"Still, it is refreshing to find teen characters who can be naked in a cabin together and still want to write. (Fiction. 14 & up)"
Nudity, first love and global warming mesh—sometimes awkwardly—in this novel, the author's second (after Burnt Toast, 1971). Read full book review >
LOOKS by Madeleine George
Released: June 12, 2008

"Luminous language places teens inside Meghan's and Aimee's struggling minds and bodies. (Fiction. 14 & up)"
Even though Meghan is fat and Aimee is thin, they have a lot in common: Both use food to cauterize pain and both feel deeply wronged by the same girl. Read full book review >
HURRICANE SONG by Paul Volponi
Released: June 12, 2008

"Not for sissies—a riveting and readable exploration of the effects of race in today's world. (Fiction. YA)"
Volponi leaves his usual basketball milieu behind and sets his story in New Orleans at the time of Hurricane Katrina, with football and music as his themes. Read full book review >
SNAKEHEAD by Ann Halam
Released: June 10, 2008

"Though too leisurely paced for the Rick Riordan crew, this novel should be a fanciful feast for fans of Adèle Geras's Troy (2002) or Catherine Fisher's Oracle Prophesies. (author's note, map) (Fantasy. YA)"
The classic myth of Perseus and Andromeda gets a stylish makeover. Read full book review >
Kirkus Interview
Kendare Blake
November 16, 2016

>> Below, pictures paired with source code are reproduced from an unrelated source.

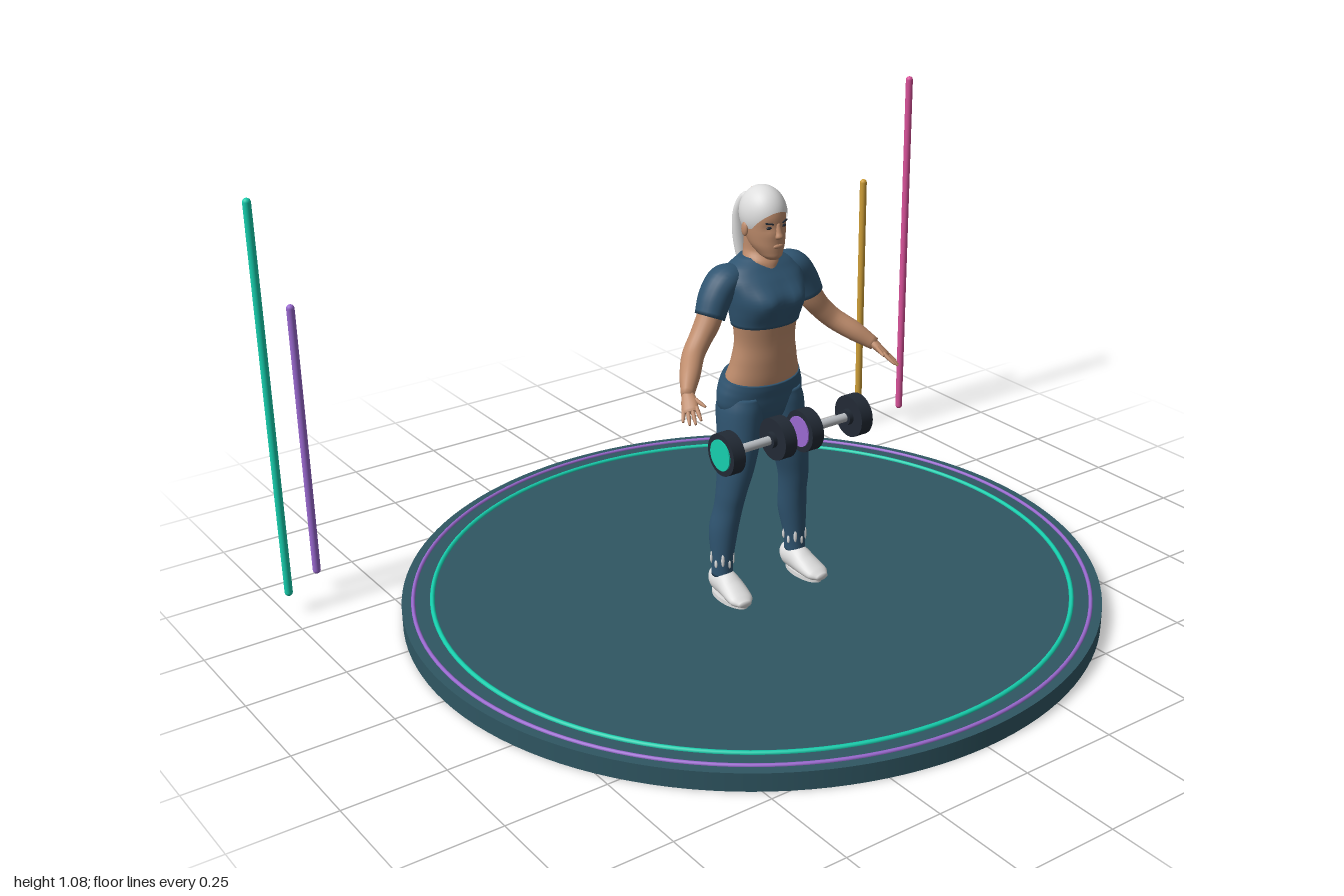
import * as THREE from 'three';

const mat = (name, color) => {
  const m = new THREE.MeshStandardMaterial({ color });
  m.name = name;
  return m;
};
const V3 = (x, y, z) => new THREE.Vector3(x, y, z);

// Smooth skin through rows of [x, y, z, halfWidth, halfDepth].
// flat: keep every ring horizontal; otherwise rings turn with the path.
function loft(rows, { flat = false, ref = V3(1, 0, 0), warp, sides = 28, per = 5 } = {}) {
  const path = new THREE.CatmullRomCurve3(rows.map(r => V3(r[0], r[1], r[2])));
  const size = new THREE.CatmullRomCurve3(rows.map(r => V3(r[3], r[4], 0)), false, 'catmullrom', 0.4);
  const n = (rows.length - 1) * per, pos = [], idx = [];
  const rise = Math.sign(rows[rows.length - 1][1] - rows[0][1]);
  const add = p => { if (warp) warp(p); pos.push(p.x, p.y, p.z); };
  for (let i = 0; i <= n; i++) {
    const c = path.getPoint(i / n), s = size.getPoint(i / n);
    const T = flat ? V3(0, rise, 0) : path.getTangent(i / n);
    const U = ref.clone().addScaledVector(T, -ref.dot(T)).normalize();
    const W = T.clone().cross(U);
    for (let j = 0; j < sides; j++) {
      const a = j / sides * Math.PI * 2;
      add(c.clone().addScaledVector(U, Math.cos(a) * s.x).addScaledVector(W, Math.sin(a) * s.y));
      const k = (j + 1) % sides, b = i * sides;
      if (i < n) idx.push(b + j, b + k, b + sides + k, b + j, b + sides + k, b + sides + j);
    }
  }
  const first = (n + 1) * sides;
  add(path.getPoint(0));
  add(path.getPoint(1));
  for (let j = 0; j < sides; j++) {
    const k = (j + 1) % sides;
    idx.push(first, k, j, first + 1, n * sides + j, n * sides + k);
  }
  const g = new THREE.BufferGeometry();
  g.setAttribute('position', new THREE.Float32BufferAttribute(pos, 3));
  g.setIndex(idx);
  g.computeVertexNormals();
  return g;
}

// Rounded bump centred on a mirrored pair of points
const bump = (p, x, y, r) => Math.exp(-(((Math.abs(p.x) - x) ** 2 + (p.y - y) ** 2) / (r * r)));

export function createModel() {
  const M = {
    floor: mat('slate floor', 0x2f5662), cloth: mat('navy cloth', 0x2f5470),
    skin: mat('skin', 0xbd8b6b), white: mat('white', 0xdedede),
    teal: mat('teal', 0x16cfae), purple: mat('purple', 0x9a69d0),
    pink: mat('pink', 0xd9529a), gold: mat('gold', 0xcf9f38),
    dark: mat('charcoal', 0x222a35), steel: mat('steel', 0xb9bdc2),
  };
  const model = new THREE.Group();
  model.name = 'trainingStage';
  const add = (name, geo, material, parent = model, x = 0, y = 0, z = 0) => {
    const m = new THREE.Mesh(geo, material);
    m.name = name;
    m.position.set(x, y, z);
    parent.add(m);
    return m;
  };
  const ball = (rx, ry, rz, w = 16, h = 12) => new THREE.SphereGeometry(1, w, h).scale(rx, ry, rz);

  // Round platform with two glowing trim rings
  add('platform', new THREE.CylinderGeometry(0.875, 0.875, 0.046, 128), M.floor, model, 0, 0.023, 0);
  const ring = (name, r, tube, m) =>
    add(name, new THREE.TorusGeometry(r, tube, 8, 128).rotateX(Math.PI / 2), m, model, 0, 0.047, 0);
  ring('outerRing', 0.847, 0.005, M.purple);
  ring('innerRing', 0.8, 0.006, M.teal);

  // Light poles behind the platform
  const pole = (name, x, z, top, m) =>
    add(name, new THREE.CapsuleGeometry(0.01, top - 0.07, 6, 16), m, model, x, (top + 0.05) / 2, z);
  pole('tallPoleRight', -0.99, -0.59, 1.075, M.teal);
  pole('shortPoleRight', -0.885, -0.657, 0.775, M.purple);
  pole('tallPoleLeft', 0.99, -0.59, 1.075, M.pink);
  pole('shortPoleLeft', 0.885, -0.657, 0.775, M.gold);

  // Dumbbells hanging in front of the thighs
  const disc = (r, len, seg = 40) => new THREE.CylinderGeometry(r, r, len, seg).rotateZ(Math.PI / 2);
  for (const s of [-1, 1]) {
    const bell = new THREE.Group();
    bell.name = s > 0 ? 'leftDumbbell' : 'rightDumbbell';
    bell.position.set(s * 0.115, 0.497, 0.16);
    model.add(bell);
    add('handle', disc(0.011, 0.16, 20), M.steel, bell);
    for (const e of [-1, 1]) {
      add('weight', disc(0.052, 0.034), M.dark, bell, e * 0.075, 0, 0);
      add('weightCap', disc(0.038, 0.004), e && s > 0 ? M.purple : M.teal, bell, e * 0.0935, 0, 0);
      add('collar', disc(0.02, 0.012, 20), M.dark, bell, e * 0.053, 0, 0);
    }
  }

  const body = new THREE.Group();
  body.name = 'athlete';
  model.add(body);

  // Torso, cropped shirt and hips
  add('midriff', loft([
    [0, 0.57, 0.033, 0.105, 0.06], [0, 0.61, 0.038, 0.102, 0.063], [0, 0.66, 0.047, 0.089, 0.057],
    [0, 0.71, 0.051, 0.081, 0.054], [0, 0.77, 0.053, 0.087, 0.058], [0, 0.8, 0.053, 0.088, 0.06],
  ], { flat: true }), M.skin, body);
  add('shirt', loft([
    [0, 0.755, 0.052, 0.089, 0.064], [0, 0.79, 0.052, 0.095, 0.07], [0, 0.83, 0.047, 0.102, 0.075],
    [0, 0.865, 0.037, 0.108, 0.066], [0, 0.892, 0.029, 0.088, 0.052], [0, 0.913, 0.023, 0.048, 0.038],
  ], { flat: true, warp: p => { if (p.z > 0.06) p.z += 0.022 * bump(p, 0.045, 0.82, 0.038); } }), M.cloth, body);
  add('hips', loft([
    [0, 0.492, 0.035, 0.045, 0.035], [0, 0.515, 0.033, 0.092, 0.056], [0, 0.55, 0.03, 0.116, 0.067],
    [0, 0.58, 0.031, 0.117, 0.068], [0, 0.602, 0.034, 0.111, 0.068], [0, 0.62, 0.037, 0.105, 0.066],
  ], { flat: true, warp: p => {
    if (p.z < 0) p.z -= 0.01 * bump(p, 0.055, 0.56, 0.04);
    p.y -= (p.z - 0.035) * 0.2 * THREE.MathUtils.smoothstep(p.y, 0.55, 0.61);
  } }), M.cloth, body);
  add('neck', loft([
    [0, 0.885, 0.05, 0.026, 0.034], [0, 0.905, 0.036, 0.042, 0.042],
    [0, 0.93, 0.025, 0.034, 0.037], [0, 0.98, 0.032, 0.034, 0.038],
  ], { flat: true }), M.skin, body);

  // Head with facial features
  add('head', loft([
    [0, 0.915, 0.078, 0.014, 0.018], [0, 0.925, 0.072, 0.026, 0.032], [0, 0.953, 0.057, 0.041, 0.048],
    [0, 0.985, 0.048, 0.047, 0.057], [0, 1.02, 0.044, 0.049, 0.06], [0, 1.05, 0.043, 0.045, 0.053],
    [0, 1.073, 0.043, 0.026, 0.033],
  ], { flat: true, warp: p => { if (p.z > 0.07) p.z -= 0.005 * bump(p, 0.02, 0.995, 0.011); } }), M.skin, body);
  add('nose', loft([
    [0, 1.005, 0.1, 0.005, 0.005], [0, 0.985, 0.105, 0.007, 0.007], [0, 0.973, 0.107, 0.01, 0.009],
    [0, 0.966, 0.101, 0.006, 0.005],
  ], { flat: true, sides: 12 }), M.skin, body);
  add('lips', ball(0.014, 0.006, 0.006), M.skin, body, 0, 0.95, 0.102);
  for (const s of [-1, 1]) {
    add('eye', ball(0.008, 0.0035, 0.004), M.dark, body, s * 0.02, 0.995, 0.095);
    const brow = add('brow', new THREE.BoxGeometry(0.019, 0.003, 0.005), M.dark, body, s * 0.021, 1.006, 0.098);
    brow.rotation.set(0, s * 0.4, s * 0.15);
    add('ear', ball(0.006, 0.017, 0.011), M.skin, body, s * 0.05, 0.985, 0.04);
  }

  // Swept-back hair and ponytail
  const hair = new THREE.SphereGeometry(1, 40, 28, 0, Math.PI * 2, 0, 2.09).rotateX(-0.75).scale(0.053, 0.066, 0.063);
  const hairMat = M.white;
  hairMat.side = THREE.DoubleSide;
  add('hair', hair, hairMat, body, 0, 1.017, 0.044);
  add('ponytail', loft([
    [0, 1.035, 0, 0.012, 0.01], [0, 1.04, -0.022, 0.014, 0.012], [0, 1.005, -0.042, 0.021, 0.015],
    [0, 0.95, -0.047, 0.021, 0.015], [0, 0.89, -0.04, 0.015, 0.011], [0, 0.85, -0.032, 0.004, 0.004],
  ], { sides: 16 }), M.white, body);

  for (const s of [-1, 1]) {
    const side = s > 0 ? 'left' : 'right';
    const flip = rows => rows.map(([x, ...r]) => [x * s, ...r]);
    const Z = { ref: V3(0, 0, 1), sides: 20 };

    // Sleeve and arm
    add(side + 'Sleeve', loft(flip([
      [0.06, 0.872, 0.025, 0.035, 0.028], [0.098, 0.864, 0.025, 0.044, 0.038],
      [0.125, 0.832, 0.027, 0.042, 0.039], [0.146, 0.787, 0.033, 0.037, 0.036],
    ]), Z), M.cloth, body);
    add(side + 'Arm', loft(flip([
      [0.13, 0.82, 0.029, 0.03, 0.03], [0.153, 0.775, 0.034, 0.031, 0.03], [0.18, 0.74, 0.04, 0.028, 0.027],
      [0.207, 0.712, 0.052, 0.027, 0.026], [0.243, 0.682, 0.09, 0.024, 0.024], [0.277, 0.652, 0.128, 0.014, 0.016],
    ]), Z), M.skin, body);

    // Hand: palm, four fingers and a thumb
    const dir = V3(0.35 * s, -0.55, 0.75).normalize(), across = V3(-0.75 * s, 0.3, 0.55).normalize();
    const wrist = V3(0.275 * s, 0.654, 0.126);
    const at = (d, a) => wrist.clone().addScaledVector(dir, d).addScaledVector(across, a);
    const tube = (pts, radii, o) => loft(pts.map((p, i) => [p.x, p.y, p.z, ...radii[i]]), o);
    add(side + 'Palm', tube([at(-0.005, 0), at(0.02, 0.001), at(0.04, 0), at(0.048, 0)],
      [[0.014, 0.012], [0.019, 0.01], [0.019, 0.008], [0.015, 0.005]], { ref: across, sides: 16 }), M.skin, body);
    const digit = (name, a, b) => add(name, tube([a, a.clone().lerp(b, 0.55), b],
      [[0.0052, 0.0052], [0.0048, 0.0048], [0.0028, 0.0028]], { ref: across, sides: 8, per: 3 }), M.skin, body);
    [0.068, 0.08, 0.083, 0.077].forEach((len, i) =>
      digit(side + 'Finger', at(0.038, (i - 1.5) * 0.01), at(len, (i - 1.5) * 0.014)));
    digit(side + 'Thumb', at(0.015, 0.014), at(0.045, 0.036));

    // Legging leg
    add(side + 'Leg', loft(flip([
      [0.113, 0.1, 0.029, 0.025, 0.03], [0.112, 0.14, 0.029, 0.026, 0.03], [0.106, 0.22, 0.026, 0.033, 0.041],
      [0.099, 0.28, 0.036, 0.032, 0.041], [0.094, 0.33, 0.044, 0.035, 0.044], [0.081, 0.4, 0.046, 0.044, 0.052],
      [0.068, 0.47, 0.04, 0.051, 0.059], [0.06, 0.54, 0.033, 0.055, 0.064], [0.055, 0.575, 0.033, 0.05, 0.058],
    ]), { flat: true }), M.cloth, body);

    // Leaf pattern round the ankle
    for (let i = 0; i < 10; i++) {
      const a = i / 10 * Math.PI * 2;
      const leaf = add('ankleLeaf', ball(0.0045, i % 2 ? 0.017 : 0.011, 0.0025, 8, 6), M.white, body,
        s * 0.112 + Math.sin(a) * 0.0275, i % 2 ? 0.15 : 0.138, 0.029 + Math.cos(a) * 0.0315);
      leaf.rotation.y = a;
    }

    // Shoe, flattened underneath
    add(side + 'Shoe', loft(flip([
      [0.111, 0.076, -0.008, 0.016, 0.018], [0.111, 0.082, 0.008, 0.027, 0.031], [0.112, 0.083, 0.045, 0.03, 0.034],
      [0.114, 0.075, 0.08, 0.033, 0.025], [0.118, 0.066, 0.117, 0.031, 0.016], [0.12, 0.062, 0.138, 0.016, 0.008],
    ]), { sides: 24, warp: p => { p.y = Math.max(p.y, 0.053); } }), M.white, body);
    add(side + 'Sole', new THREE.CylinderGeometry(1, 1, 0.012, 32).scale(0.029, 1, 0.065), M.white, body, s * 0.115, 0.051, 0.065);
  }
  return model;
}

Bestseller Kendare Blake’s latest novel, Three Dark Crowns, a dark and inventive fantasy about three sisters who must fight to the death to become queen. In every generation on the island of Fennbirn, a set of triplets is born: three queens, all equal heirs to the crown and each possessor of a coveted magic. Mirabella is a fierce elemental, able to spark hungry flames or vicious storms at the snap of her fingers. Katharine is a poisoner, one who can ingest the deadliest poisons without so much as a stomachache. Arsinoe, a naturalist, is said to have the ability to bloom the reddest rose and control the fiercest of lions. But becoming the Queen Crowned isn’t solely a matter of royal birth. Each sister has to fight for it. The last queen standing gets the crown. “Gorgeous and bloody, tender and violent, elegant, precise, and passionate; above all, completely addicting,” our reviewer writes in a starred review. View video >